NASA is a scientific and technical agency committed to a culture of openness with the media and public. While we value the free exchange of ideas, data, and information as part of scientific and technical inquiry, NASA cannot stand behind or support a scientific claim unless it has been peer-reviewed or thoroughly examined by other qualified experts. This paper was submitted in 2007 to the International Journal of Astrobiology. However, the peer review process was not completed for that submission. NASA also was unaware of the recent submission of the paper to the Journal of Cosmology or of the paper's subsequent publication. Additional questions should be directed to the author of the paper." – Dr. Paul Hertz, chief scientist of NASA's Science Mission Directorate in Washington
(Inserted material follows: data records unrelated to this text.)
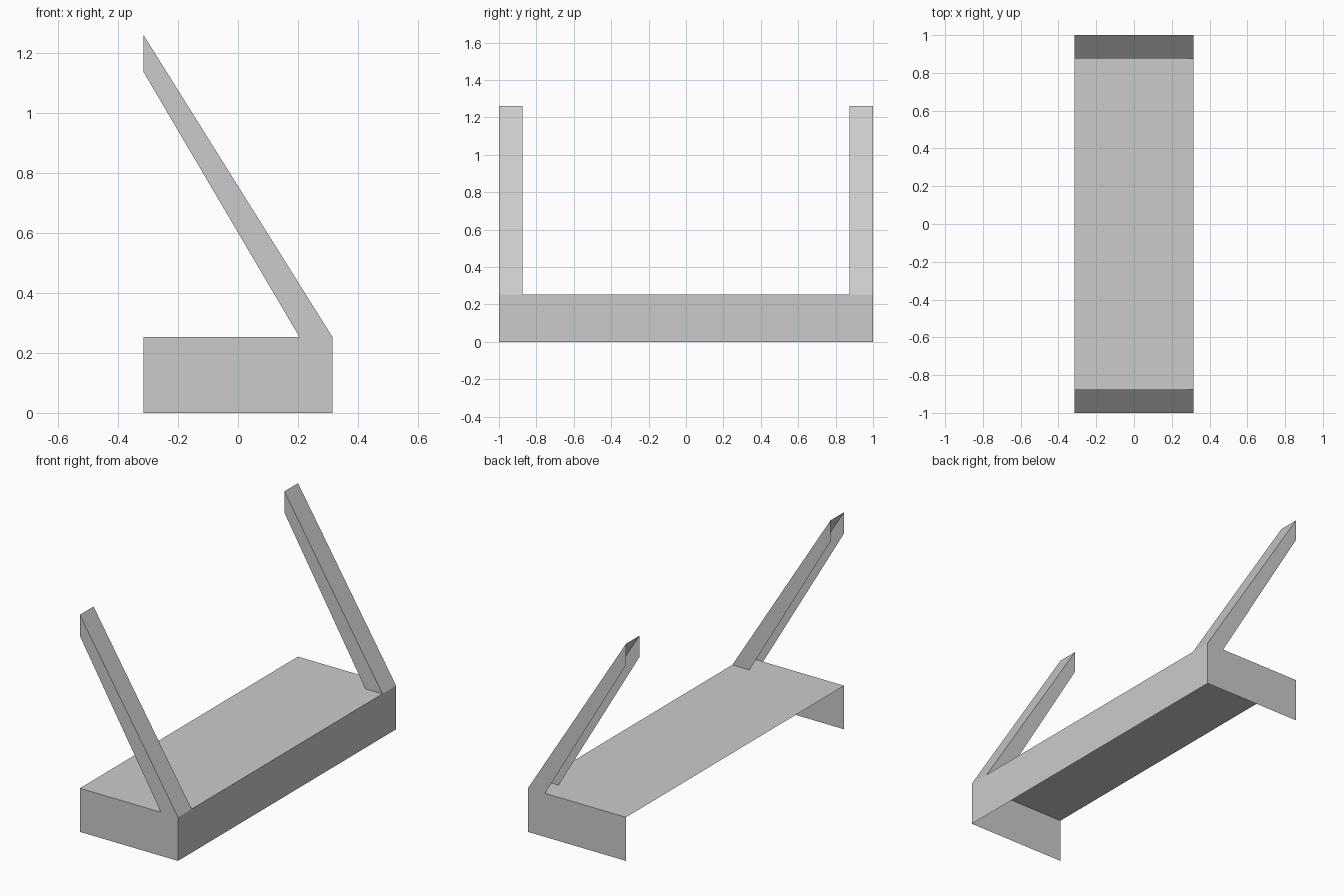
import bpy
import bmesh

HALF_X, HALF_Y = 0.315, 1.0
BASE_H, TOP_H = 0.253, 1.26
ARM_W = 0.125

cube = bpy.data.objects.get("Cube")
if cube:
    bpy.data.objects.remove(cube, do_unlink=True)

grey = bpy.data.materials.new("light grey")
grey.use_nodes = True
colour = (0.6, 0.6, 0.6, 1.0)
grey.diffuse_color = colour
grey.node_tree.nodes["Principled BSDF"].inputs["Base Color"].default_value = colour


def open_prism(name, profile, y0, y1, is_open):
    """Extrude an x-z profile along y, then drop the faces left open."""
    bm = bmesh.new()
    cap = bm.faces.new([bm.verts.new((x, y0, z)) for x, z in profile])
    new = bmesh.ops.extrude_face_region(bm, geom=[cap], use_keep_orig=True)["geom"]
    verts = [v for v in new if isinstance(v, bmesh.types.BMVert)]
    bmesh.ops.translate(bm, verts=verts, vec=(0, y1 - y0, 0))
    bmesh.ops.recalc_face_normals(bm, faces=bm.faces[:])
    bm.normal_update()
    bmesh.ops.delete(bm, geom=[f for f in bm.faces if is_open(f.normal)],
                     context='FACES')
    mesh = bpy.data.meshes.new(name)
    bm.to_mesh(mesh)
    bm.free()
    mesh.materials.append(grey)
    obj = bpy.data.objects.new(name, mesh)
    bpy.context.collection.objects.link(obj)
    return obj


# Base: hollow box, open underneath and along the -x side
box = [(-HALF_X, 0), (HALF_X, 0), (HALF_X, BASE_H), (-HALF_X, BASE_H)]
open_prism("base_shell", box, -HALF_Y, HALF_Y,
           lambda n: n.z < -0.5 or n.x < -0.5)

# Slanted arms: hollow, with only the upper slope and two side walls
arm = [(HALF_X, BASE_H), (-HALF_X, TOP_H), (-HALF_X, 1.137), (0.205, BASE_H)]
for name, side in (("front_arm", -1), ("back_arm", 1)):
    y0, y1 = sorted((side * HALF_Y, side * (HALF_Y - ARM_W)))
    open_prism(name, arm, y0, y1, lambda n: n.x < -0.5 or n.z < -0.5)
As of 4:25pm today, a correction was appended. The research was actually rejected after peer review when it was submitted to the International Journal of Astrobiology in 2007. For the moment, Hoover's work remains at the fringe of the scientific community and NASA has pushed itself away from association with Dr. Hoover. However, in FOXNews' exclusive interview just two days ago, FOXNews stated that:
Knowing that the study will be controversial, the journal invited members of the scientific community to analyze the results and to write critical commentaries ahead of time. Though none are online yet, those comments will be posted alongside the article, said Dr. Rudy Schild, a scientist with the Harvard-Smithsonian's Center for Astrophysics and the editor-in-chief of the Journal of Cosmology.
"Given the controversial nature of his discovery, we have invited 100 experts and have issued a general invitation to over 5,000 scientists from the scientific community to review the paper and to offer their critical analysis," Schild wrote in an editor's note along with the article. "No other paper in the history of science has undergone such a thorough vetting, and never before in the history of science has the scientific community been given the opportunity to critically analyze an important research paper before it is published, he wrote."